What is expected >> Identify each line below that contains the word "name", and copy it out.

Source data >>
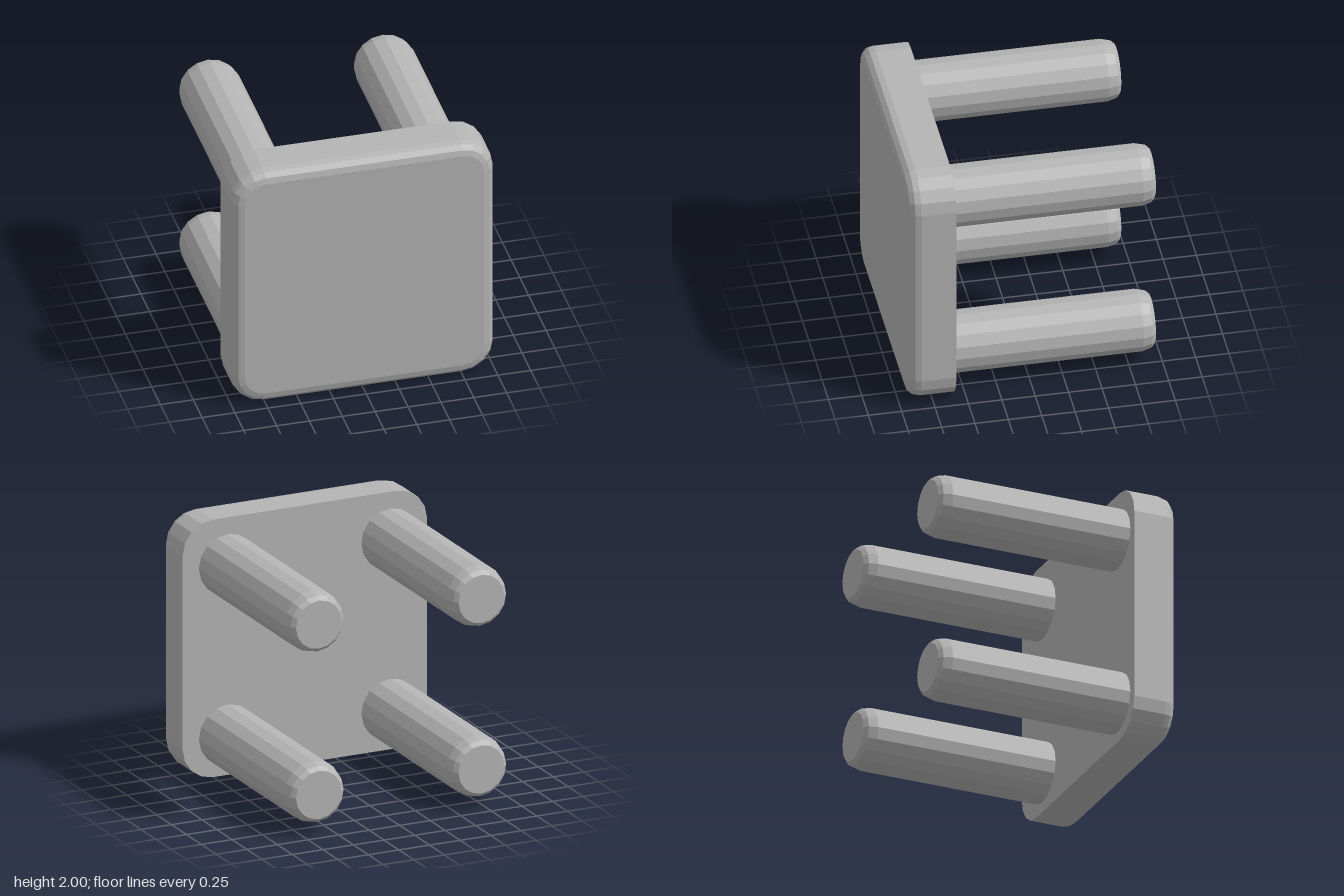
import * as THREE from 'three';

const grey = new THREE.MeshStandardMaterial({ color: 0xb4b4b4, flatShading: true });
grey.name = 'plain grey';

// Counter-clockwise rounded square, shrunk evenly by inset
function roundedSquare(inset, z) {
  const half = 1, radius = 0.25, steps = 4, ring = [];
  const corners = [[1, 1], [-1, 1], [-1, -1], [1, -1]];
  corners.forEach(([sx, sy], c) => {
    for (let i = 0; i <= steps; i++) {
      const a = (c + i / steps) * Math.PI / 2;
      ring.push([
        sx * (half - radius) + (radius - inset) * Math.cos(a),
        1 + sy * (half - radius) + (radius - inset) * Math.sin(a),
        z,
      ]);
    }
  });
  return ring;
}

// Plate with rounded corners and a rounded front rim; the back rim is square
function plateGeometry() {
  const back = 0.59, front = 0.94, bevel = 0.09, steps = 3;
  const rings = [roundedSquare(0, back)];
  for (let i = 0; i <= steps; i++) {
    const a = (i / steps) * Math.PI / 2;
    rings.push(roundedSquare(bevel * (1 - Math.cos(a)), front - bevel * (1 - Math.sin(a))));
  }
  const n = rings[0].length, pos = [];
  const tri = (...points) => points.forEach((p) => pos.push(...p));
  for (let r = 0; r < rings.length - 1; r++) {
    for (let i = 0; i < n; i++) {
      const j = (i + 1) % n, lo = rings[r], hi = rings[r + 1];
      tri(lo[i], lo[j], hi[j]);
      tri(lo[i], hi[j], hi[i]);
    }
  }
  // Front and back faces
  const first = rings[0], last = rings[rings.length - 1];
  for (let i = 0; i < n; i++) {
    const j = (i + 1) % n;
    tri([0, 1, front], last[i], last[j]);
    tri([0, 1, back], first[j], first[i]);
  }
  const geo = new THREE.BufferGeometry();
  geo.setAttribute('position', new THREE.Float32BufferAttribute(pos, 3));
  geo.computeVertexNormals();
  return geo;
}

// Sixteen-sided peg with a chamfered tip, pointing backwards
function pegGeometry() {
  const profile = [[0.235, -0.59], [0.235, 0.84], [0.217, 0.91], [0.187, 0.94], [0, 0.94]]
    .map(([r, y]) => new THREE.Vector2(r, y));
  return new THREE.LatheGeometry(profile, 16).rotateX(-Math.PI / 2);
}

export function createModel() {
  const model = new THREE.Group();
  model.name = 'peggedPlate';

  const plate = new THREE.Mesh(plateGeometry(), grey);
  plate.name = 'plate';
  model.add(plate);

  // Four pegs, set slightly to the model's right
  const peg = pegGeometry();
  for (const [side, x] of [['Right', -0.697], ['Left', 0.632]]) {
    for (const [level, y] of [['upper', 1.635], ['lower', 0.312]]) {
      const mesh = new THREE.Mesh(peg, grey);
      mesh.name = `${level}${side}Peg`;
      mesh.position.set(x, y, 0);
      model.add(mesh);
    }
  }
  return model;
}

Response to this exercise >>
grey.name = 'plain grey';
  model.name = 'peggedPlate';
  plate.name = 'plate';
      mesh.name = `${level}${side}Peg`;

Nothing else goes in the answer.